“The government has a couple of really strong reasons to go and use small launch and small satellites,” said Dan Hart, president and CEO of Virgin Orbit, which recently signed a contract to launch several smallsat payloads for the U.S. Air Force. “One is the economics, but the other is resilience.”

Virgin Orbit will launch a series of small satellites for the Air Force from their LauncherOne rocket in early 2019.
Virgin Orbit will launch a series of small satellites for the Air Force from their LauncherOne rocket in early 2019.

Resilience has been a key factor in the Pentagon’s approach to space technology, especially in recent years as adversaries such as Russia and China begin to act more aggressively in space. DoD officials are increasingly viewing space as a potential battlefield and are designing spacecraft accordingly.

“If you have large centralized satellites, they’re vulnerable to attack if conflicts arise,” Hart said. “If you can put a capability across 50 satellites, you thoroughly complicate the adversaries’ targeting problem. If they only cost $10 million to $20 million to put up, instead of $1 billion, well, you can just replenish them.”

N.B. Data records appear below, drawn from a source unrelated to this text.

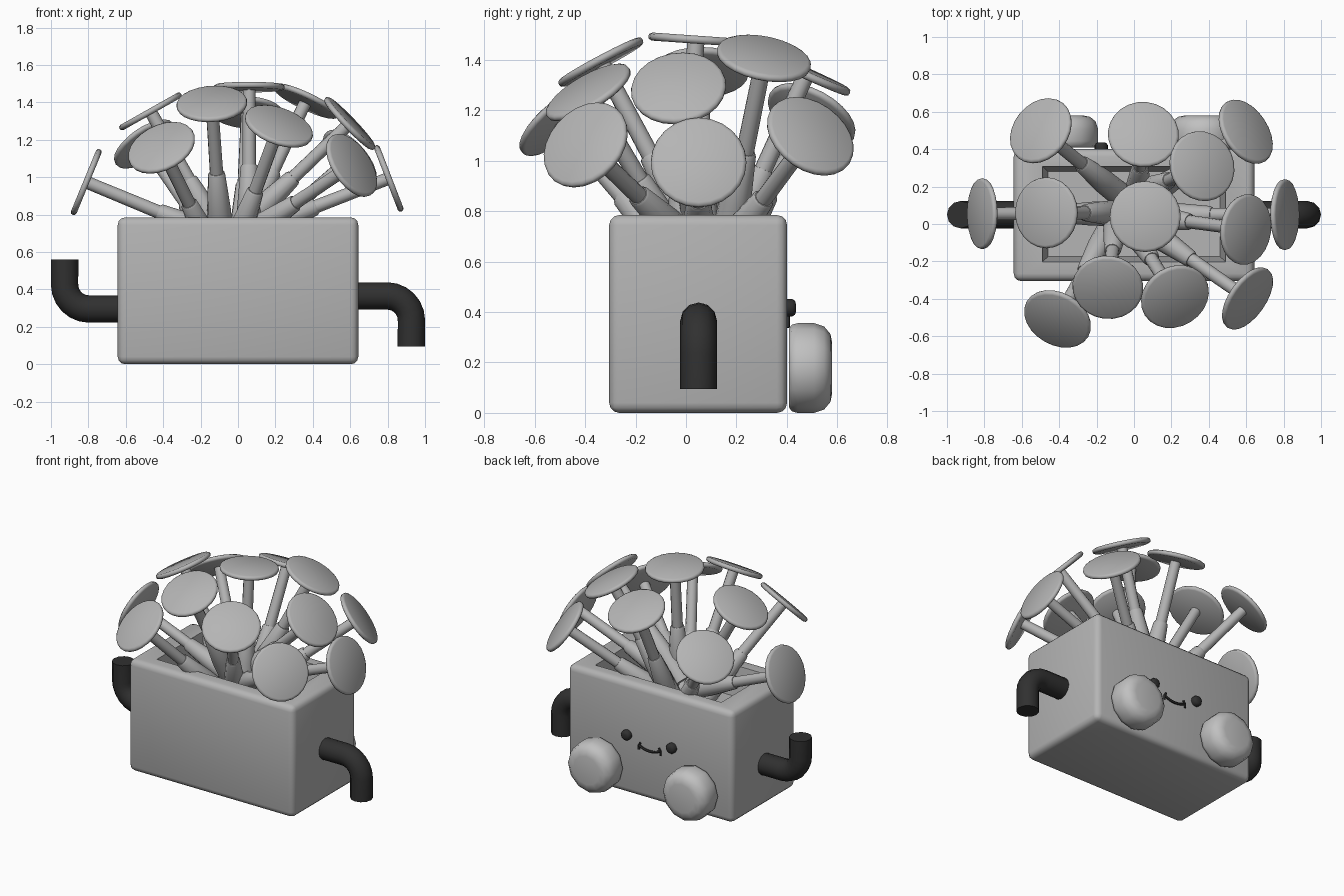
import bpy, bmesh, math
from mathutils import Vector

if "Cube" in bpy.data.objects:
    bpy.data.objects.remove(bpy.data.objects["Cube"])


def material(name, v):
    m = bpy.data.materials.new(name)
    m.diffuse_color = (v, v, v, 1)
    m.use_nodes = True
    m.node_tree.nodes["Principled BSDF"].inputs["Base Color"].default_value = m.diffuse_color
    return m


GREY = material("mid_grey", 0.46)
LIGHT = material("light_grey", 0.53)
DARK = material("charcoal", 0.03)


def finish(ob, mat, angle=40):
    ob.data.materials.clear()
    ob.data.materials.append(mat)
    bpy.ops.object.select_all(action='DESELECT')
    ob.select_set(True)
    bpy.context.view_layer.objects.active = ob
    bpy.ops.object.shade_smooth_by_angle(angle=math.radians(angle))
    return ob


def from_bmesh(name, bm, mat, angle=40):
    bmesh.ops.recalc_face_normals(bm, faces=bm.faces)
    me = bpy.data.meshes.new(name)
    bm.to_mesh(me)
    bm.free()
    ob = bpy.data.objects.new(name, me)
    bpy.context.collection.objects.link(ob)
    return finish(ob, mat, angle)


def lathe(name, profile, origin, axis, sides, mat, angle=40):
    """Revolve (radius, height) points round an axis and cap both ends."""
    bm = bmesh.new()
    q = Vector(axis).normalized().to_track_quat('Z', 'Y')
    rings = []
    for r, h in profile:
        rings.append([bm.verts.new(Vector(origin) + q @ Vector((
            r * math.cos(2 * math.pi * i / sides),
            r * math.sin(2 * math.pi * i / sides), h))) for i in range(sides)])
    for a, b in zip(rings, rings[1:]):
        for i in range(sides):
            j = (i + 1) % sides
            bm.faces.new((a[i], a[j], b[j], b[i]))
    bm.faces.new(rings[0])
    bm.faces.new(rings[-1])
    return from_bmesh(name, bm, mat, angle)


def tube(name, points, radius, mat, res=4):
    cu = bpy.data.curves.new(name, 'CURVE')
    cu.dimensions = '3D'
    cu.bevel_depth = radius
    cu.bevel_resolution = res
    cu.use_fill_caps = True
    sp = cu.splines.new('POLY')
    sp.points.add(len(points) - 1)
    for p, co in zip(sp.points, points):
        p.co = (*co, 1)
    ob = bpy.data.objects.new(name, cu)
    bpy.context.collection.objects.link(ob)
    bpy.ops.object.select_all(action='DESELECT')
    ob.select_set(True)
    bpy.context.view_layer.objects.active = ob
    bpy.ops.object.convert(target='MESH')
    return finish(bpy.context.view_layer.objects.active, mat)


# Planter box with rounded edges and a sunken top
bm = bmesh.new()
bmesh.ops.create_cube(bm, size=1)
for v in bm.verts:
    v.co = (v.co.x * 1.286, v.co.y * 0.706 + 0.048, (v.co.z + 0.5) * 0.785)
bmesh.ops.bevel(bm, geom=bm.edges[:], offset=0.04, segments=3, profile=0.5,
                affect='EDGES')
top = max(bm.faces, key=lambda f: (round(f.calc_center_median().z, 4), f.calc_area()))
for hx, hy, z in ((0.49, 0.255, 0.785), (0.46, 0.228, 0.58)):
    res = bmesh.ops.extrude_face_region(bm, geom=[top])
    new = [g for g in res["geom"] if isinstance(g, bmesh.types.BMFace)][0]
    if top.is_valid:
        bmesh.ops.delete(bm, geom=[top], context='FACES_ONLY')
    for v in new.verts:
        v.co = (math.copysign(hx, v.co.x), 0.053 + math.copysign(hy, v.co.y - 0.05), z)
    top = new
from_bmesh("planter_box", bm, GREY)

# Mushroom-like stalks: cap centre and cap normal
stalks = [
    ((-0.50, 0.50, 1.18), (-0.52, 0.42, 0.75)),
    ((0.05, 0.48, 1.35), (0.04, 0.41, 0.91)),
    ((0.60, 0.495, 1.10), (0.67, 0.44, 0.59)),
    ((0.365, 0.31, 1.41), (0.42, 0.18, 0.89)),
    ((-0.815, 0.055, 0.975), (-0.92, 0.0, 0.38)),
    ((-0.47, 0.06, 1.355), (-0.49, 0.0, 0.87)),
    ((0.06, 0.04, 1.485), (0.0, 0.07, 1.0)),
    ((0.60, -0.03, 1.29), (0.72, -0.10, 0.69)),
    ((0.81, 0.05, 0.995), (0.93, 0.0, 0.36)),
    ((-0.14, -0.34, 1.395), (-0.06, -0.47, 0.88)),
    ((0.22, -0.39, 1.275), (0.30, -0.48, 0.82)),
    ((0.61, -0.40, 1.065), (0.72, -0.50, 0.48)),
    ((-0.41, -0.51, 1.16), (-0.35, -0.61, 0.71)),
]
for i, (c, n) in enumerate(stalks, 1):
    lathe(f"cap_{i}", [(0.175, -0.02), (0.187, -0.014), (0.19, -0.004),
                       (0.187, 0.006), (0.175, 0.012)], c, n, 24, GREY, 50)
    lathe(f"stem_{i}", [(0.036, -0.46), (0.034, -0.015)], c, n, 12, GREY)
    lathe(f"stem_base_{i}", [(0.066, -0.85), (0.064, -0.64), (0.046, -0.43),
                             (0.040, -0.42)], c, n, 12, GREY)

# Bent pipe arms: left turns up, right turns down
for name, sx, z0, up, end in (("left_arm", -1, 0.295, 1, 0.56),
                              ("right_arm", 1, 0.365, -1, 0.095)):
    r = 0.13
    pts = [(sx * 0.645, 0.05, z0)]
    for k in range(7):
        a = math.pi / 2 * k / 6
        pts.append((sx * (0.927 - r + r * math.sin(a)), 0.05,
                    z0 + up * r * (1 - math.cos(a))))
    pts.append((sx * 0.927, 0.05, end))
    tube(name, pts, 0.073, DARK)

# Feet and eyes on the back face
for side, sx in (("left", -1), ("right", 1)):
    lathe(f"{side}_foot", [(0.155, 0.0), (0.172, 0.012), (0.178, 0.035), (0.178, 0.10),
                           (0.165, 0.14), (0.135, 0.165), (0.10, 0.172)],
          (sx * 0.37, 0.408, 0.178), (0, 1, 0), 12, LIGHT, 60)
    lathe(f"{side}_eye", [(0.035, 0.0), (0.035, 0.022), (0.027, 0.034), (0.012, 0.038)],
          (sx * 0.175, 0.399, 0.417), (0, 1, 0), 16, DARK, 60)
    # Short cheek stroke at the end of the smile
    tube(f"{side}_cheek", [(sx * 0.072, 0.404, 0.388), (sx * 0.085, 0.404, 0.365),
                           (sx * 0.085, 0.404, 0.338)], 0.008, DARK, 1)

# Smile
tube("smile", [(x, 0.404, 0.345 + 3.2 * x * x) for x in
               [-0.085 + 0.17 * k / 8 for k in range(9)]], 0.009, DARK, 1)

But some Defense Department officials are skeptical about Hart’s line of thinking. The Pentagon’s embrace of small satellites for military use has been limited. Small satellites’ size often limits the payloads they can carry and the amount of critical information they can gather. In October 2016 senior Air Force officials said they were uncertain about the future of the technology and that small satellites also lack the self-defense capabilities necessary to ward off an attack, leaving them cost-ineffective.

The Defense Advanced Research Projects Agency (DARPA) has taken an interest in small satellites as an avenue to prepare for a more militarized space environment. The agency is currently working on several programs aimed at developing small satellite technology such as miniaturized sensors and laser communication systems for relaying information back to ground. Stephen Walker, the director of DARPA, has said the agency is looking at how to leverage industry partners working at low-Earth orbit and how the Pentagon buys smaller, cheaper satellite buses.